Addressing Congress, the president stressed the urgency of making permanent a temporary R&D tax break for US companies that expired at the end of 2005. The White House-sponsored American Competitiveness Initiative would offer, in fiscal year 2007, $4.6bn to fund the tax credit, $380m to improve mathematics and science instruction in high schools, and $910m to increase funding for government research projects.
Soon after the speech, Mr Bush was on the road and continuing to ram home the point.
“Congress needs to understand that nations like China and India and Japan and Korea and Canada all offer tax incentives that are permanent,” the president told employees at the Minnesota headquarters of industrial group 3M two days later. “We live in a competitive world. We want to be leader in this world.”

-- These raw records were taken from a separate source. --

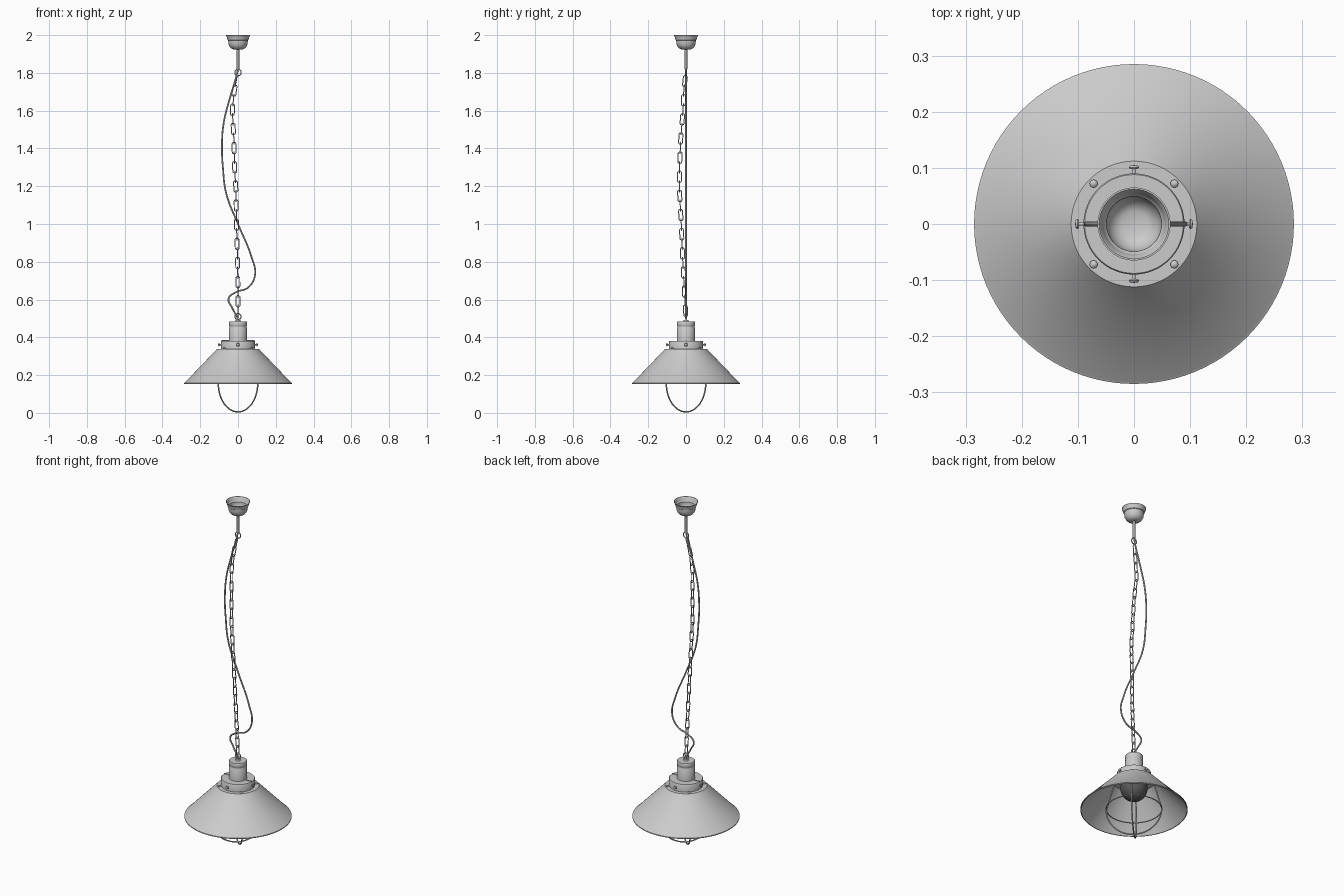
import bpy
import bmesh
import math
from mathutils import Vector, Matrix

cube = bpy.data.objects.get("Cube")
if cube:
    bpy.data.objects.remove(cube, do_unlink=True)


def make_material(name, value):
    colour = (value, value, value, 1)
    mat = bpy.data.materials.new(name)
    mat.use_nodes = True
    mat.diffuse_color = colour
    mat.node_tree.nodes["Principled BSDF"].inputs["Base Color"].default_value = colour
    return mat


grey = make_material("plain grey metal", 0.6)
dark = make_material("dark bulb", 0.1)


def finish(obj, mat=grey):
    """Give the part its colour and smooth shading with sharp edges."""
    obj.data.materials.clear()
    obj.data.materials.append(mat)
    bpy.ops.object.select_all(action="DESELECT")
    obj.select_set(True)
    bpy.context.view_layer.objects.active = obj
    bpy.ops.object.shade_smooth_by_angle(angle=math.radians(35))
    return obj


def lathe(name, profile, steps=64, mat=grey):
    """Spin (radius, height) points round the z axis."""
    bm = bmesh.new()
    verts = [bm.verts.new((r, 0, z)) for r, z in profile]
    edges = [bm.edges.new(pair) for pair in zip(verts, verts[1:])]
    bmesh.ops.spin(bm, geom=verts + edges, cent=(0, 0, 0), axis=(0, 0, 1),
                   angle=math.tau, steps=steps, use_duplicate=False)
    bmesh.ops.remove_doubles(bm, verts=bm.verts, dist=0.0001)
    bmesh.ops.recalc_face_normals(bm, faces=bm.faces)
    mesh = bpy.data.meshes.new(name)
    bm.to_mesh(mesh)
    bm.free()
    obj = bpy.data.objects.new(name, mesh)
    bpy.context.collection.objects.link(obj)
    return finish(obj, mat)


def tube(name, points, radius, closed=False, smooth=False):
    """Sweep a round wire along points."""
    curve = bpy.data.curves.new(name, "CURVE")
    curve.dimensions = "3D"
    curve.bevel_depth = radius
    curve.bevel_resolution = 2
    curve.use_fill_caps = True
    curve.resolution_u = 8
    if smooth:
        spline = curve.splines.new("BEZIER")
        spline.bezier_points.add(len(points) - 1)
        for bp, p in zip(spline.bezier_points, points):
            bp.co = p
            bp.handle_left_type = bp.handle_right_type = "AUTO"
    else:
        spline = curve.splines.new("POLY")
        spline.points.add(len(points) - 1)
        for sp, p in zip(spline.points, points):
            sp.co = (*p, 1)
    spline.use_cyclic_u = closed
    obj = bpy.data.objects.new(name, curve)
    bpy.context.collection.objects.link(obj)
    bpy.ops.object.select_all(action="DESELECT")
    obj.select_set(True)
    bpy.context.view_layer.objects.active = obj
    bpy.ops.object.convert(target="MESH")
    return finish(bpy.context.view_layer.objects.active)


def circle(radius, z, count=48):
    return [(radius * math.cos(a), radius * math.sin(a), z)
            for a in (math.tau * i / count for i in range(count))]


def upright_ring(radius, z):
    return [(x, 0, z + y) for x, y, _ in circle(radius, 0, 24)]


# Ceiling cup: a flared rim over a rounded bowl, open at the top
lathe("ceiling_cup", [
    (0, 1.923), (0.023, 1.923), (0.035, 1.929), (0.044, 1.938), (0.05, 1.951),
    (0.052, 1.966), (0.052, 1.972), (0.056, 1.975), (0.058, 1.985), (0.061, 1.994),
    (0.065, 2.0), (0.062, 2.0), (0.058, 1.994), (0.055, 1.985), (0.053, 1.978),
    (0.049, 1.974), (0.049, 1.966), (0.047, 1.952), (0.041, 1.94), (0.033, 1.932),
    (0.023, 1.927), (0, 1.927)])
lathe("ceiling_rod", [(0, 1.926), (0.007, 1.926), (0.007, 1.82), (0, 1.82)], 16)
tube("upper_ring", upright_ring(0.017, 1.802), 0.003, True)
tube("lower_ring", upright_ring(0.016, 0.51), 0.003, True)

# Slack electric cord
cord_path = [(0, 1.82), (-0.012, 1.77), (-0.045, 1.66), (-0.075, 1.54), (-0.085, 1.42),
             (-0.08, 1.3), (-0.062, 1.16), (0, 1.0), (0.07, 0.83), (0.09, 0.73),
             (0.055, 0.665), (-0.015, 0.637), (-0.05, 0.605), (-0.03, 0.555), (0, 0.5)]
tube("power_cord", [(x, 0, z) for x, z in cord_path], 0.0045, smooth=True)

# Chain of alternating links along a slightly bowed path
chain_path = [Vector(p) for p in (
    (0, 0, 1.81), (-0.02, -0.012, 1.7), (-0.03, -0.016, 1.6), (-0.022, -0.028, 1.45),
    (-0.018, -0.034, 1.3), (-0.011, -0.035, 1.18), (-0.008, -0.025, 1.0),
    (-0.002, -0.017, 0.8), (0, -0.006, 0.6), (0, 0, 0.5))]


def on_chain(z):
    for a, b in zip(chain_path, chain_path[1:]):
        if z >= b.z:
            return a.lerp(b, (a.z - z) / (a.z - b.z))
    return chain_path[-1]


for i in range(25):
    z = 1.757 - i * 0.0507
    centre = on_chain(z)
    along = on_chain(z + 0.03) - on_chain(z - 0.03)
    tilt = Vector((0, 0, 1)).rotation_difference(along).to_matrix()
    turn = tilt @ Matrix.Rotation(math.pi / 2 * ((i + 1) % 2), 3, "Z")
    outline = []
    for j in range(16):
        a = math.tau * (j + 0.5) / 16
        end = math.copysign(0.02, math.sin(a))
        outline.append(Vector((0.0105 * math.cos(a), 0, end + 0.0105 * math.sin(a))))
    tube("chain_link", [centre + turn @ p for p in outline], 0.0027, True)

# Lamp holder neck and collar
lathe("neck", [
    (0, 0.493), (0.012, 0.493), (0.014, 0.484), (0.046, 0.484), (0.048, 0.481),
    (0.048, 0.462), (0.046, 0.459), (0.046, 0.452), (0.048, 0.449),
    (0.048, 0.378), (0, 0.378)])
lathe("collar", [
    (0, 0.381), (0.066, 0.381), (0.088, 0.381), (0.09, 0.378), (0.09, 0.337), (0, 0.334)])

# Conical shade with a flat top and a turned rim
lathe("shade", [
    (0, 0.338), (0.112, 0.338), (0.115, 0.334), (0.281, 0.161), (0.285, 0.159),
    (0.285, 0.154), (0.281, 0.154), (0.278, 0.159), (0.112, 0.331), (0, 0.333)], 96)

# Thumbscrews round the collar and bolts on the shade top
for i in range(4):
    quarter = Matrix.Rotation(i * math.pi / 2, 4, "Z")
    screw = lathe("thumbscrew", [
        (0, 0), (0.003, 0), (0.003, 0.012), (0.007, 0.012),
        (0.009, 0.015), (0.007, 0.018), (0, 0.019)], 16)
    screw.matrix_world = (quarter @ Matrix.Translation((0.086, 0, 0.361))
                          @ Matrix.Rotation(math.pi / 2, 4, "Y"))
    bolt = lathe("shade_bolt", [(0, 0.009), (0.004, 0.008), (0.007, 0.005), (0.007, 0)], 16)
    bolt.matrix_world = quarter @ Matrix.Translation((0.072, 0.072, 0.337))

for side in (-1, 1):
    tube("collar_bar", [(side * 0.045, 0, 0.382), (side * 0.088, 0, 0.382)], 0.003)

# Dark round bulb
bulb = [(0.072 * math.cos(a), 0.285 + 0.072 * math.sin(a))
        for a in (math.radians(-90 + 7.5 * i) for i in range(18))]
lathe("bulb", bulb + [(0.05, 0.334)], 48, dark)

# Wire guard: two crossed hoops and a level ring
for name, angle in (("guard_hoop_a", math.pi / 4), ("guard_hoop_b", 3 * math.pi / 4)):
    half = [(0.1, 0.333)]
    half += [(0.148 * math.cos(a), 0.158 - 0.153 * math.sin(a))
             for a in (math.radians(7.5 * i) for i in range(13))]
    hoop = half + [(-r, z) for r, z in reversed(half[:-1])]
    tube(name, [(r * math.cos(angle), r * math.sin(angle), z) for r, z in hoop], 0.0038)
tube("guard_ring", circle(0.148, 0.16, 64), 0.003, True)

For the moment, the US is the clear leader of the knowledge economy – although, with Asia nipping at its heels, it is unclear how much longer that will be the case. The US cannot afford to be complacent about innovation, R&D and competitiveness; it will have to fight to retain its crown.
Congress, which is considering bills that would extend the R&D tax credit for one year, should make it permanent as soon as possible and give budgetary priority to competitiveness-boosting initiatives.
Europe, however, will need to fight even harder to avoid drifting to a distant third place. To date, EU leaders have shown little will to back up their fighting words with hard cash and tangible solutions.
As for which contender has the best chance of knocking the US out of first place, the smart money is on Asia.